Joan O’Connell, guidance counselor at Cretin-Derham Hall, tells top students, “You have the numbers, credentials, activities and scores to be a viable applicant. What about community service?” Jonny Nicholson, director of college counseling at the Breck School, urges students interested in elite colleges to seek early admission — because that’s where he says some admittance offices find half of their class selections, with the wait-list earning most of the remaining openings.
When parents ask how they can enhance their children’s chances of landing at an Ivy League school, Hopkins counselor Jean Davidson tells them jokingly to “move to South Dakota or Wyoming, where there are fewer people and less competition to possibly fill a quota.” She tells them that some elite colleges, which recruit internationally, will take only so many students from Minnesota.
In Tanner McArdle’s case, he appeared to do everything right.

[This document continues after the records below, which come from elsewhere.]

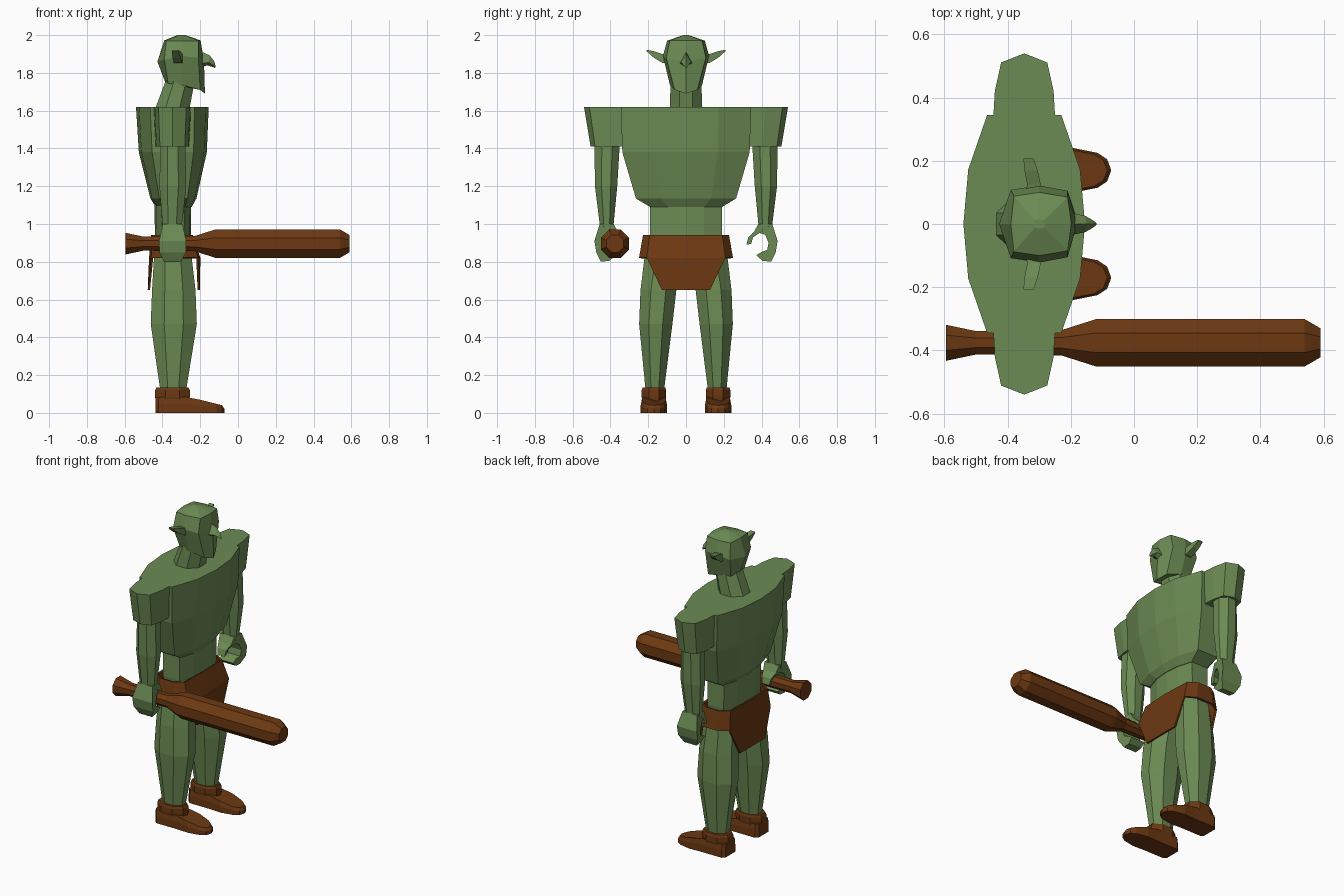
import bpy, bmesh, math


def material(name, rgb):
    m = bpy.data.materials.new(name)
    m.diffuse_color = (*rgb, 1)
    return m


GREEN = material("green skin", (0.15, 0.26, 0.088))
BROWN = material("brown leather", (0.15, 0.04, 0.006))


def make(name, verts, faces, mat):
    me = bpy.data.meshes.new(name)
    me.from_pydata(verts, [], faces)
    bm = bmesh.new()
    bm.from_mesh(me)
    bmesh.ops.recalc_face_normals(bm, faces=bm.faces)
    bm.to_mesh(me)
    bm.free()
    me.materials.append(mat)
    ob = bpy.data.objects.new(name, me)
    bpy.context.collection.objects.link(ob)
    return ob


def loft(name, rings, mat, caps=True):
    """Skin a list of equal-length rings; close both ends."""
    n = len(rings[0])
    verts = [p for r in rings for p in r]
    faces = [(k * n + i, k * n + (i + 1) % n, (k + 1) * n + (i + 1) % n, (k + 1) * n + i)
             for k in range(len(rings) - 1) for i in range(n)]
    if caps:
        faces += [tuple(range(n)), tuple(range(len(verts) - n, len(verts)))]
    return make(name, verts, faces, mat)


def octagon(z, cx, cy, rx, ry, n=8):
    k = 1 / math.cos(math.pi / n)
    return [(cx + rx * k * math.cos((i + .5) * math.tau / n),
             cy + ry * k * math.sin((i + .5) * math.tau / n), z) for i in range(n)]


def sym(half):
    """Complete a front-to-back half ring (y >= 0) with its mirror image."""
    return half + [(x, -y, z) for x, y, z in half[-2:0:-1]]


def section(cross, z, cx, rx, ry):
    return sym([(cx + rx * u, ry * v, z) for u, v in cross])


def flip(rings, s):
    return [[(x, y * s, z) for x, y, z in r] for r in rings]


# Chest and waist
BODY = [(1, 0), (.92, .5), (.61, 1), (-.61, 1), (-.92, .5), (-1, 0)]
loft("chest", [section(BODY, *r) for r in (
    (1.09, -.34, .095, .19), (1.135, -.342, .122, .265),
    (1.38, -.345, .18, .337), (1.62, -.3475, .1925, .345))], GREEN)
loft("waist", [section(BODY, *r) for r in (
    (.80, -.345, .09, .17), (.94, -.345, .095, .19), (1.10, -.345, .097, .19))], GREEN)

# Loincloth: flared belt with a front and a back flap
CLOTH = [(1, 0), (.92, .85), (.45, 1), (-.45, 1), (-.92, .85), (-1, 0)]
cv = section(CLOTH, .94, -.35, .105, .222) + section(CLOTH, .82, -.335, .13, .243)
cf = [(i, (i + 1) % 10, 10 + (i + 1) % 10, 10 + i) for i in range(10)]
for ids, x in (((19, 10, 11), -.208), ((14, 15, 16), -.472)):
    s = 1 if ids[0] == 19 else -1
    b = len(cv)
    cv += [(x, -.127 * s, .65), (x, 0, .65), (x, .127 * s, .65)]
    cf += [(ids[0], ids[1], b + 1, b), (ids[1], ids[2], b + 2, b + 1)]
cloth = make("loincloth", cv, cf, BROWN)
mod = cloth.modifiers.new("thickness", 'SOLIDIFY')
mod.thickness, mod.offset = .012, 0

# Neck and head
loft("neck", [octagon(1.58, -.35, 0, .09, .086), octagon(1.62, -.345, 0, .09, .086),
              octagon(1.78, -.30, 0, .075, .08)], GREEN)
loft("head", [sym(h) for h in (
    [(-.175, 0, 1.69), (-.20, .06, 1.71), (-.29, .085, 1.735), (-.37, .07, 1.745), (-.385, 0, 1.75)],
    [(-.18, 0, 1.86), (-.21, .105, 1.88), (-.30, .122, 1.89), (-.39, .108, 1.87), (-.427, 0, 1.86)],
    [(-.198, 0, 1.972), (-.21, .085, 1.97), (-.30, .10, 1.97), (-.38, .088, 1.97), (-.39, 0, 1.972)],
    [(-.28, 0, 2), (-.285, .012, 2), (-.30, .015, 2), (-.315, .012, 2), (-.32, 0, 2)])], GREEN)

# Hooked nose
loft("nose", [
    [(-.20, 0, 1.915), (-.20, .035, 1.85), (-.20, 0, 1.825), (-.20, -.035, 1.85)],
    [(-.15, 0, 1.893), (-.155, .026, 1.855), (-.165, 0, 1.84), (-.155, -.026, 1.855)],
    [(-.125, 0, 1.86), (-.13, .012, 1.84), (-.13, 0, 1.83), (-.13, -.012, 1.84)],
    [(-.118, 0, 1.834), (-.12, .004, 1.828), (-.122, 0, 1.826), (-.12, -.004, 1.828)]], GREEN)

for side, s in (("left", 1), ("right", -1)):
    # Pointed ear: flat blade tapering outwards
    loft(side + "_ear", flip([
        [(x0, y, z0), (x1, y, z0), (x1, y, z1), (x0, y, z1)] for x0, x1, y, z0, z1 in (
            (-.345, -.295, .09, 1.85, 1.893), (-.338, -.295, .125, 1.853, 1.9),
            (-.347, -.305, .17, 1.88, 1.915), (-.35, -.318, .208, 1.914, 1.922))], s), GREEN)

    # Square shoulder
    pad = []
    for z, k, out in ((1.41, .9, .505), (1.56, .98, .53), (1.62, 1, .54)):
        pad.append([(-.3475 + u * k, .335 + v * (out - .335), z) for u, v in (
            (-.098, 0), (-.093, .42), (-.073, .86), (0, 1), (.073, .86), (.093, .42), (.098, 0))])
    loft(side + "_shoulder", flip(pad, s), GREEN)

    # Arm
    loft(side + "_arm", flip([octagon(*r) for r in (
        (.97, -.348, .42, .05, .036), (1.0, -.348, .42, .052, .037),
        (1.20, -.345, .423, .071, .059), (1.45, -.345, .417, .065, .068))], s), GREEN)

    # Curled hand: C-shaped profile across x, slimmer at wrist and fingertips
    prof = [(.383, 1.0), (.457, 1.0), (.485, .91), (.475, .85), (.45, .80), (.405, .805),
            (.373, .835), (.40, .852), (.43, .862), (.437, .90), (.42, .942), (.39, .953),
            (.355, .93), (.345, .895), (.32, .89), (.33, .93), (.36, .958)]
    wide = [.052, .052, .072, .07, .045, .045, .05, .05, .06, .065, .06, .05,
            .032, .025, .025, .032, .045]
    loft(side + "_hand", flip([[(-.346 + e * w, y, z) for (y, z), w in zip(prof, wide)]
                               for e in (-1, 1)], s), GREEN)

    # Leg
    loft(side + "_leg", flip([octagon(*r) for r in (
        (.10, -.345, .167, .068, .048), (.13, -.343, .165, .07, .05),
        (.47, -.34, .16, .122, .088), (.65, -.34, .146, .115, .095),
        (.82, -.345, .12, .10, .10), (.90, -.345, .105, .08, .09))], s), GREEN)

    # Shoe: sole outline lofted up, sloping down towards the toe
    sole = [(-.072, 0), (-.085, .035), (-.115, .055), (-.19, .07), (-.27, .066),
            (-.42, .066), (-.437, .05), (-.437, 0)]
    shoe = []
    for low, k in ((0, 1), (.55, 1), (1, .92)):
        ring = []
        for x, y in sole:
            top = .085 if x < -.25 else .085 - .045 * (x + .25) / .178
            ring.append((x if x < -.3 else x - .012 * (1 - k) / .08, y * k, top * low))
        shoe.append([(x, y + .17, z) for x, y, z in sym(ring)])
    loft(side + "_shoe", flip(shoe, s), BROWN)
    loft(side + "_shoe_cuff", flip([octagon(z, -.347, .17, rx, ry) for z, rx, ry in (
        (.06, .088, .06), (.085, .092, .065), (.12, .092, .065), (.135, .085, .06))], s), BROWN)

# Wooden club along x, held in the right hand
club = []
for x, r in ((-.595, .057), (-.50, .037), (-.23, .04), (-.12, .075), (.54, .075), (.59, .046)):
    club.append([(x, -.376 + a, .896 + b) for a, b, _ in octagon(0, 0, 0, r, r)])
loft("club", club, BROWN)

He applied to Stanford early. He took the right courses — earning perfect 5’s in his four Advance Placement class exams. When he earned a 34 on the ACT exam, he heeded the suggestion of Colleen Neary, career and college specialist at Anoka High School, and took the ACT again — earning his perfect score. Last summer, he attended Boys State, the prestigious educational and governmental instruction program. And he’s personable.
“He’s well-rounded,” Neary said. “He’s not a nerd.”
McArdle, wait-listed at Brown and Washington University in St. Louis, said despite strong letters of recommendation he knew admittance to Stanford “would be a crapshoot.” On Dec. 15, his dream evaporated via e-mail.
He was admitted to Vanderbilt and offered a substantial scholarship, but one that he said won’t cover enough of his bills. He also was accepted at Wisconsin but plans to attend the University of Minnesota and major in biomedical engineering — unless Brown calls with an irresistible offer.
“I’m happy,” he said. “If I had it to do all over again, maybe I would have gotten more involved in projects outside of school earlier, like ninth grade.
“My grades and test scores? There’s not much I could have done about those.”
Paul Levy • 612-673-4419